By: Jason Lake
The 2016 World Series of Poker Main Event is coming down to the November Nine, and if it hadn't been for an incredibly bad beat, Shane Warne might have been among them. The former Australian cricket star was sitting on a decent 100K stack early in Day 2C when he was dealt pocket Aces – and had them cracked by King-Queen offsuit. On the very next hand, Warne was dealt Aces again. They got cracked, too, by pocket Sixes.
“Never been so angry in my life,” Warne tweeted soon after. But look at the bright side: He didn't get his Aces cracked by pocket Aces, like Conor Drinan did at the inaugural $1-million Big One for One Drop in 2014. At the time, ESPN's Lon McEachern said it might have been “the worst beat in the history of tournament poker.” Given the money that was at stake, it's hard to argue.

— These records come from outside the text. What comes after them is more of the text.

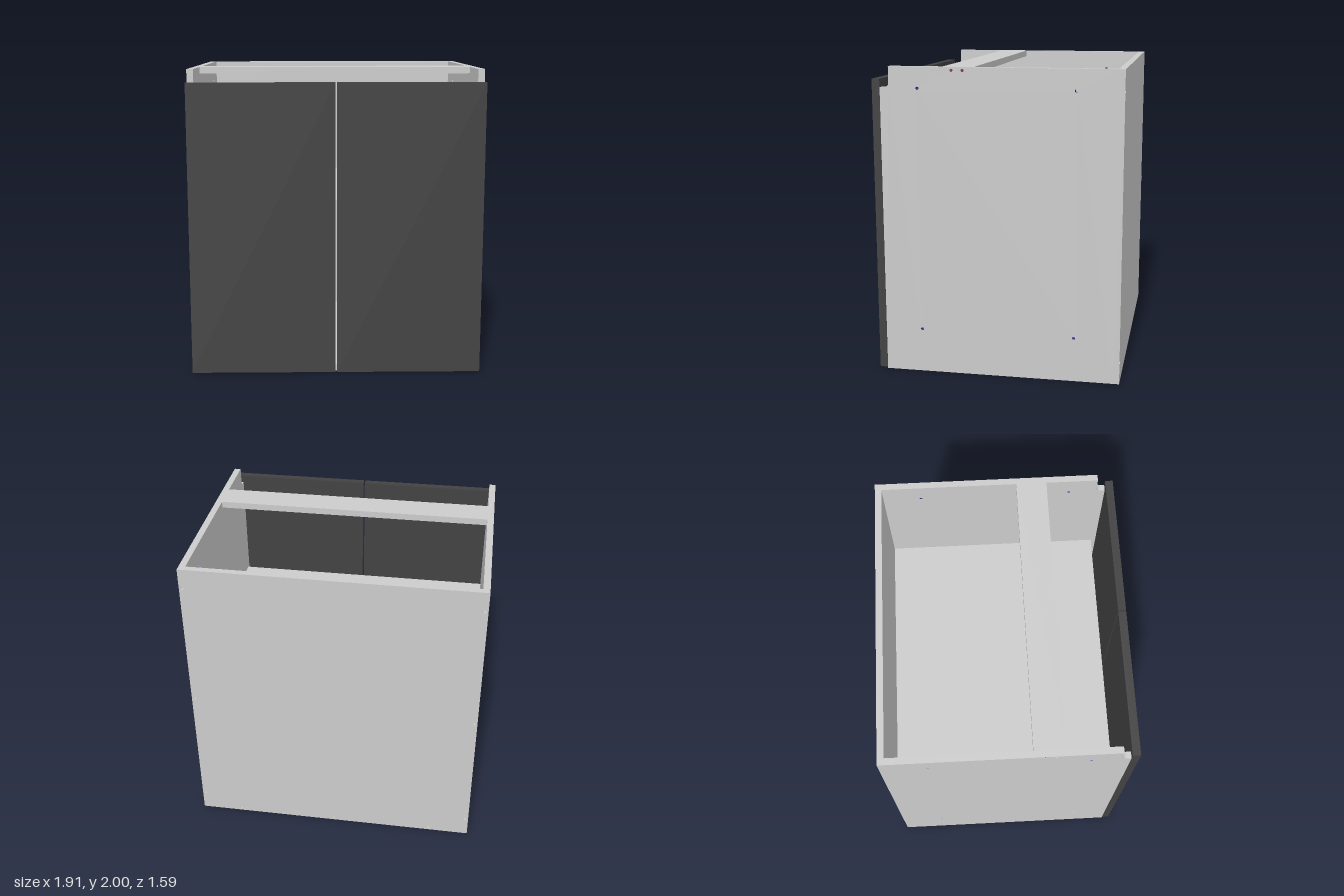
import * as THREE from 'three';

const W = 0.955, H = 2, T = 0.043;      // half width, height, board thickness
const BACK = -0.795, FRONT = 0.743;     // carcass depth range
const IN = W - T;                       // inner half width

const board = new THREE.MeshStandardMaterial({ color: 0xcccccc });
const doorPaint = new THREE.MeshStandardMaterial({ color: 0x424242 });
const redLining = new THREE.MeshStandardMaterial({ color: 0x7a3a46, side: THREE.DoubleSide });
const blueLining = new THREE.MeshStandardMaterial({ color: 0x2a2a90, side: THREE.DoubleSide });

function rect(x0, y0, x1, y1) {
  const s = new THREE.Shape();
  s.moveTo(x0, y0).lineTo(x1, y0).lineTo(x1, y1).lineTo(x0, y1).closePath();
  return s;
}

// Board cut from a shape, with round holes drilled through it
function drilled(shape, holes, r) {
  for (const [x, y] of holes) {
    const h = new THREE.Path();
    h.absarc(x, y, r, 0, Math.PI * 2, true);
    shape.holes.push(h);
  }
  return new THREE.ExtrudeGeometry(shape, { depth: T, bevelEnabled: false, curveSegments: 8 });
}

export function createModel() {
  const model = new THREE.Group();
  model.name = 'baseCabinet';

  const add = (name, geometry, material = board, parent = model) => {
    const m = new THREE.Mesh(geometry, material);
    m.name = name;
    parent.add(m);
    return m;
  };
  const box = (name, x0, x1, y0, y1, z0, z1, material) =>
    add(name, new THREE.BoxGeometry(x1 - x0, y1 - y0, z1 - z0), material)
      .position.set((x0 + x1) / 2, (y0 + y1) / 2, (z0 + z1) / 2);

  // Side panels: grip notch at the top front corner, shelf and rail holes
  const shelfHoles = [[0.5, 0.29], [0.5, 1.865], [-0.5, 0.29], [-0.5, 1.865]];
  const railHoles = [[0.28, 1.979], [0.21, 1.979]];
  for (const side of [1, -1]) {
    const s = new THREE.Shape();
    s.moveTo(BACK + T, T).lineTo(FRONT, T).lineTo(FRONT, 1.868).lineTo(0.715, 1.868);
    s.absarc(0.715, 1.898, 0.03, -Math.PI / 2, -Math.PI, true);
    s.lineTo(0.685, H).lineTo(BACK + T, H).closePath();
    const g = drilled(s, [...shelfHoles, ...railHoles], 0.01);
    g.rotateY(-Math.PI / 2).translate(side > 0 ? W : -IN, 0, 0);
    const group = new THREE.Group();
    group.name = side > 0 ? 'leftSide' : 'rightSide';
    model.add(group);
    add('sidePanel', g, board, group);
    const x = side * (W - T / 2);
    for (const [z, y] of shelfHoles) {
      const liner = new THREE.CylinderGeometry(0.0097, 0.0097, T * 0.9, 12, 1, true);
      add('holeLining', liner.rotateZ(Math.PI / 2).translate(x, y, z), blueLining, group);
    }
    for (const [z, y] of railHoles) {
      const plug = new THREE.CylinderGeometry(0.0097, 0.0097, T * 0.8, 12);
      add('railDowel', plug.rotateZ(Math.PI / 2).translate(x, y, z), redLining, group);
    }
  }

  // Back panel, screwed along both sides and the bottom
  const backHoles = [];
  for (const y of [0.14, 1, 1.865]) backHoles.push([W - 0.02, y], [0.02 - W, y]);
  for (const x of [-0.68, 0, 0.68]) backHoles.push([x, 0.02]);
  add('backPanel', drilled(rect(-W, 0, W, H), backHoles, 0.01).translate(0, 0, BACK));

  // Bottom panel with edge screws and four holes for each leg plate
  const edgeHoles = [], legHoles = [];
  for (const s of [1, -1]) {
    for (const z of [-0.62, 0, 0.62]) edgeHoles.push([s * (W - 0.02), z]);
    for (const x of [0.67, 0.845])
      for (const z of [-0.705, -0.53, 0.39, 0.565]) legHoles.push([s * x, z]);
  }
  add('bottomPanel', drilled(rect(-W, BACK + T, W, FRONT), [...edgeHoles, ...legHoles], 0.01)
    .rotateX(Math.PI / 2).translate(0, T, 0));
  for (const [x, z] of legHoles) {
    const liner = new THREE.CylinderGeometry(0.0097, 0.0097, T * 0.9, 12, 1, true);
    add('legHoleLining', liner.translate(x, T / 2, z), redLining);
  }

  // Shelf and top rail
  box('shelf', -IN, IN, 1.112, 1.155, BACK + T, 0.71);
  box('topRail', -IN, IN, H - T, H, 0.142, 0.342);

  // Pair of doors
  box('leftDoor', 0.005, W - 0.002, 0.008, 1.92, FRONT + 0.001, 0.795, doorPaint);
  box('rightDoor', 0.002 - W, -0.005, 0.008, 1.92, FRONT + 0.001, 0.795, doorPaint);

  return model;
}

Then again, imagine getting your quad Aces cracked. That's what happened to Motoyuki Mabuchi at the 2008 WSOP Main Event. Mabuchi had a set of Aces when the Ace of Diamonds showed up on the river; he got it all in, only to be shown a royal flush by Justin Philips. The odds of that happening are something like 2.7 billion to one.
At least Mabuchi took it well, even if he nearly fell over stunned as he left the table. Two years later, the Bad Beat Express flattened Matt Affleck at the WSOP Main Event. With the final table in sight, Affleck was dealt Pocket Rockets. Jonathan Duhamel was dealt two Jacks. All the money went in on the turn, Duhamel made a straight on the river, and Affleck doubled over like he'd been kicked in the stomach.
Cry Me a River
This is all part of what makes the One Drop and the Main Event so special. With all that money and prestige at stake, every hand increases dramatically in importance. There was a 21% chance that Duhamel was going to win that hand on the river, but Affleck was this close to making the November Nine. Duhamel, of course, went on to win the Main Event and nearly $9 million in prize money.
Affleck? No need to feel too sorry: He finished 15th for a consolation prize of $500,000. And he's done quite well for himself since, including a third-place finish at this year's WSOP $1,500 No Limit Hold'em event. Drinan has earned north of $7 million since his Aces got cracked by Aces. Even Mabuchi went on to cash nine more times at the WSOP. Life goes on.